RECORD EXCERPTS:
=== Section Start ===

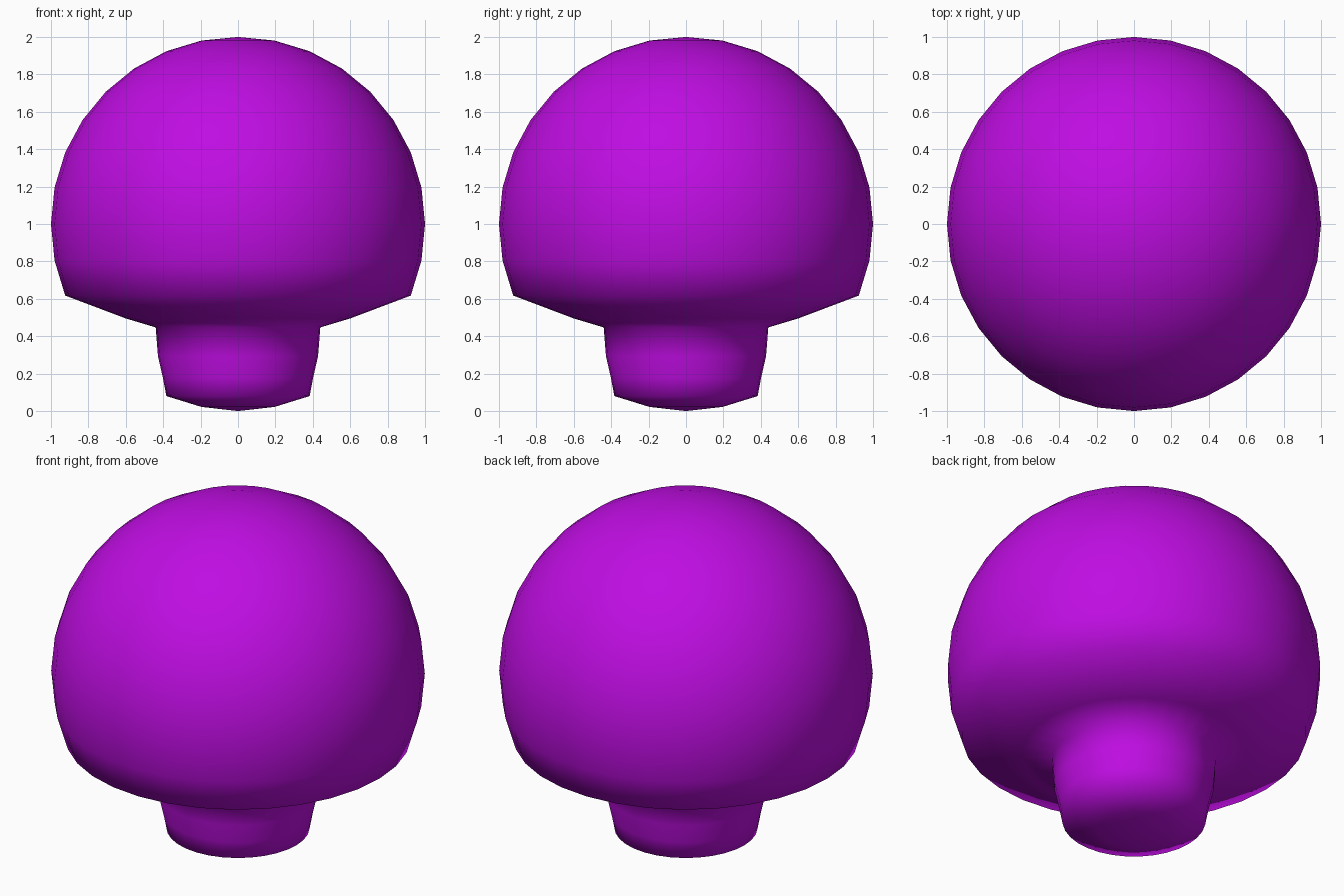
import bpy, bmesh, math

if "Cube" in bpy.data.objects:
    bpy.data.objects.remove(bpy.data.objects["Cube"])

SEGMENTS = 32
STEP = math.pi / 16

# Profile from crown to foot: domed cap, sloped underside, tapered stem, rounded foot
profile = [(math.sin(i * STEP), 1 + math.cos(i * STEP)) for i in range(1, 11)]
profile += [(0.60, 0.495), (0.44, 0.447), (0.428, 0.293), (0.402, 0.18),
            (0.383, 0.08), (0.195, 0.022)]

bm = bmesh.new()
rings = []
for r, z in profile:
    ring = []
    for k in range(SEGMENTS):
        a = 2 * math.pi * k / SEGMENTS
        ring.append(bm.verts.new((r * math.cos(a), r * math.sin(a), z)))
    rings.append(ring)
top = bm.verts.new((0, 0, 2))
bottom = bm.verts.new((0, 0, 0))

# Skin the rings and close both poles
for k in range(SEGMENTS):
    n = (k + 1) % SEGMENTS
    bm.faces.new((top, rings[0][k], rings[0][n]))
    for a, b in zip(rings, rings[1:]):
        bm.faces.new((a[k], b[k], b[n], a[n]))
    bm.faces.new((bottom, rings[-1][n], rings[-1][k]))
bmesh.ops.recalc_face_normals(bm, faces=bm.faces)
for f in bm.faces:
    f.smooth = True

mesh = bpy.data.meshes.new("mushroom")
bm.to_mesh(mesh)
bm.free()
mushroom = bpy.data.objects.new("mushroom", mesh)
bpy.context.collection.objects.link(mushroom)

# Purple material
purple = bpy.data.materials.new("purple")
purple.diffuse_color = (0.52, 0.004, 0.76, 1)
purple.use_nodes = True
purple.node_tree.nodes["Principled BSDF"].inputs["Base Color"].default_value = purple.diffuse_color
mesh.materials.append(purple)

=== Section End ===

Could you report every line of the material that contains the string "objects"?

if "Cube" in bpy.data.objects:
    bpy.data.objects.remove(bpy.data.objects["Cube"])
mushroom = bpy.data.objects.new("mushroom", mesh)
bpy.context.collection.objects.link(mushroom)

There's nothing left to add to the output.